EXERCISE PROMPT:
Each line of the entries that mentions the string "data" needs to be reported.

(Rendered images with source text)
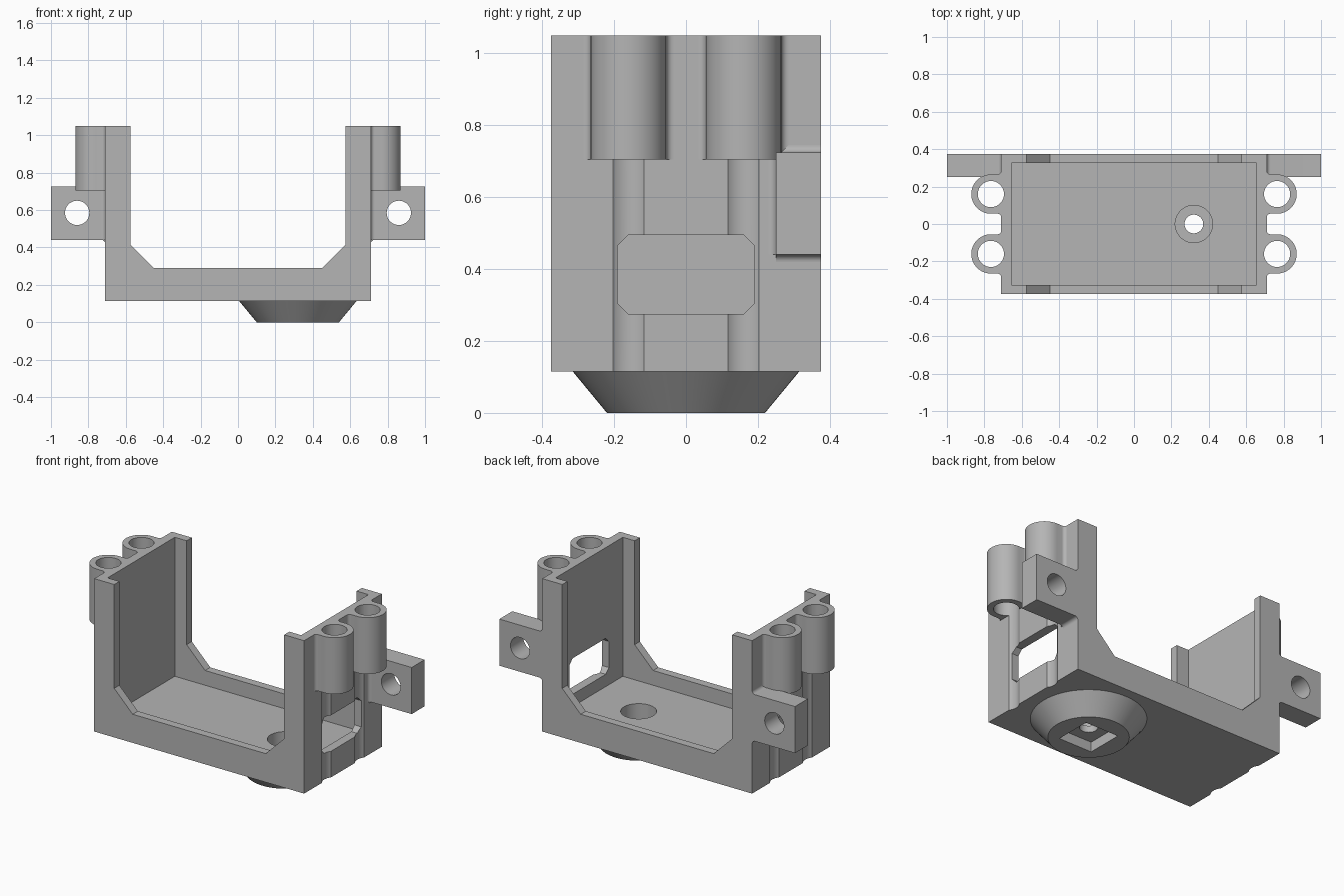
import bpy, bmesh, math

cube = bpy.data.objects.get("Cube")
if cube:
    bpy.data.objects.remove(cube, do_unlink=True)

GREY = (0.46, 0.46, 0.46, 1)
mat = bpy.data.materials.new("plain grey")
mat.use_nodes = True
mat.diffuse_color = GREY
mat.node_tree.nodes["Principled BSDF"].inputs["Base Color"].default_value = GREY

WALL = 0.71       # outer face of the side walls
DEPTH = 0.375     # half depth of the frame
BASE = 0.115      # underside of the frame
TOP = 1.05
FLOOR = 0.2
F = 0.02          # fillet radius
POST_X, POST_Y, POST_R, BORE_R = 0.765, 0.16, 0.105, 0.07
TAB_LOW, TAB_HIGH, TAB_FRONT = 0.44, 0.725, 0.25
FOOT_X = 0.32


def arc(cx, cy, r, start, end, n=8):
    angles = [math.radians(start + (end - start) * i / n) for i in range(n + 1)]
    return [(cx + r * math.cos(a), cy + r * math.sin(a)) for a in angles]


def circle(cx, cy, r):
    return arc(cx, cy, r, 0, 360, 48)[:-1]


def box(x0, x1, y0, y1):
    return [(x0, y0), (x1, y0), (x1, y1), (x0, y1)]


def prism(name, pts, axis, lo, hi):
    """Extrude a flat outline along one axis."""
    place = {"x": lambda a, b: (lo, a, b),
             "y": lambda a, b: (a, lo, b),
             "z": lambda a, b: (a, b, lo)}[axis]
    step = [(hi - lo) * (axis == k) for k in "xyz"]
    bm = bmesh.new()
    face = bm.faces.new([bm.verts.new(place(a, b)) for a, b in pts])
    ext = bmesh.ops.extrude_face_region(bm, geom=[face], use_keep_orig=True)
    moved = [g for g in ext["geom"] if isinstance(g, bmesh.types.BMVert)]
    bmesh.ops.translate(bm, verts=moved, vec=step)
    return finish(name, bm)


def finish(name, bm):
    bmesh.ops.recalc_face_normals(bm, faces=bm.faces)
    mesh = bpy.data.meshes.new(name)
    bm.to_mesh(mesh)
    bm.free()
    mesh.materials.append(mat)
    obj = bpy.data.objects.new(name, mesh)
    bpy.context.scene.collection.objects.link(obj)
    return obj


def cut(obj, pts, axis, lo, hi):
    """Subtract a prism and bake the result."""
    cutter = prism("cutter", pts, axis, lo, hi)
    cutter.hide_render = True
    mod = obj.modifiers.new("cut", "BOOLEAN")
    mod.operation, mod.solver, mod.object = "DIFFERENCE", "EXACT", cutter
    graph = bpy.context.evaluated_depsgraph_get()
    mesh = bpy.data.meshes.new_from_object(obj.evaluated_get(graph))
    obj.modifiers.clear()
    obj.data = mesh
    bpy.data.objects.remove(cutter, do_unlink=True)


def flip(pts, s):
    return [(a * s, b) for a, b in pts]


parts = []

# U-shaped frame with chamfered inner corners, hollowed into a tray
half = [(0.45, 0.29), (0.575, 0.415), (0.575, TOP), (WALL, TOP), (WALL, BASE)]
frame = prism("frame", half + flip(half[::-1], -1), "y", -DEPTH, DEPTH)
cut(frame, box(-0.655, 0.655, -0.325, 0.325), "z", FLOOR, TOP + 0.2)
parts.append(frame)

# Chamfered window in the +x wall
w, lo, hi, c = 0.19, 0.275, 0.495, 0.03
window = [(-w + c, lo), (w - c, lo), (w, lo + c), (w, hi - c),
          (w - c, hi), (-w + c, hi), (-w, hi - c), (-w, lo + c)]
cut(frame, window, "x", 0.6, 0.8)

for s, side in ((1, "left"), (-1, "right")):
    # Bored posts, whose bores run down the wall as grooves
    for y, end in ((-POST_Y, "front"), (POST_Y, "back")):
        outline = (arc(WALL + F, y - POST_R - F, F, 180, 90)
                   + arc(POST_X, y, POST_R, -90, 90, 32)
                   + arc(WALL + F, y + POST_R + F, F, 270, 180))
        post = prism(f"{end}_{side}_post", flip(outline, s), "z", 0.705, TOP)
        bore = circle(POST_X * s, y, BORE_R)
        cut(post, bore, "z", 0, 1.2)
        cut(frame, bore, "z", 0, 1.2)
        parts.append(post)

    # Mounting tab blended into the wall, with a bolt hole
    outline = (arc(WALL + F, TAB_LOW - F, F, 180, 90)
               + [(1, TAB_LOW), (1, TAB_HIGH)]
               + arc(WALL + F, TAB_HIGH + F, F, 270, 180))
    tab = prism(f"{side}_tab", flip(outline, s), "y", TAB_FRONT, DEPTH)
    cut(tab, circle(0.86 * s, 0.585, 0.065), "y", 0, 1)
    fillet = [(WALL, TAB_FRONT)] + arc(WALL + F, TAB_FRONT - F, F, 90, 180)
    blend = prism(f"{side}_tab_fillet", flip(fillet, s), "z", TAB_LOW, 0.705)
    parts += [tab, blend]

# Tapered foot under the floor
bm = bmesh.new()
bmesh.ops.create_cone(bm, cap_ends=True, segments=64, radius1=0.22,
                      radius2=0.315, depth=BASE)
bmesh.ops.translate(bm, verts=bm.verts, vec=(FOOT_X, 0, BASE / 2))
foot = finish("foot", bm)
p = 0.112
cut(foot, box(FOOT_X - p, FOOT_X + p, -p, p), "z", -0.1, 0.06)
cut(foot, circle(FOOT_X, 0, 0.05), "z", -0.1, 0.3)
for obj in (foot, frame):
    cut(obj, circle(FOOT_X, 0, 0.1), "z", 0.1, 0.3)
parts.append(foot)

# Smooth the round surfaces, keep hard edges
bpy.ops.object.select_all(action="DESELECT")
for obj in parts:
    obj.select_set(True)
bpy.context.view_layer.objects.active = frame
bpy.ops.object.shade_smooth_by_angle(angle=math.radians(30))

SOLVED EXERCISE:
cube = bpy.data.objects.get("Cube")
    bpy.data.objects.remove(cube, do_unlink=True)
mat = bpy.data.materials.new("plain grey")
    mesh = bpy.data.meshes.new(name)
    obj = bpy.data.objects.new(name, mesh)
    mesh = bpy.data.meshes.new_from_object(obj.evaluated_get(graph))
    obj.data = mesh
    bpy.data.objects.remove(cutter, do_unlink=True)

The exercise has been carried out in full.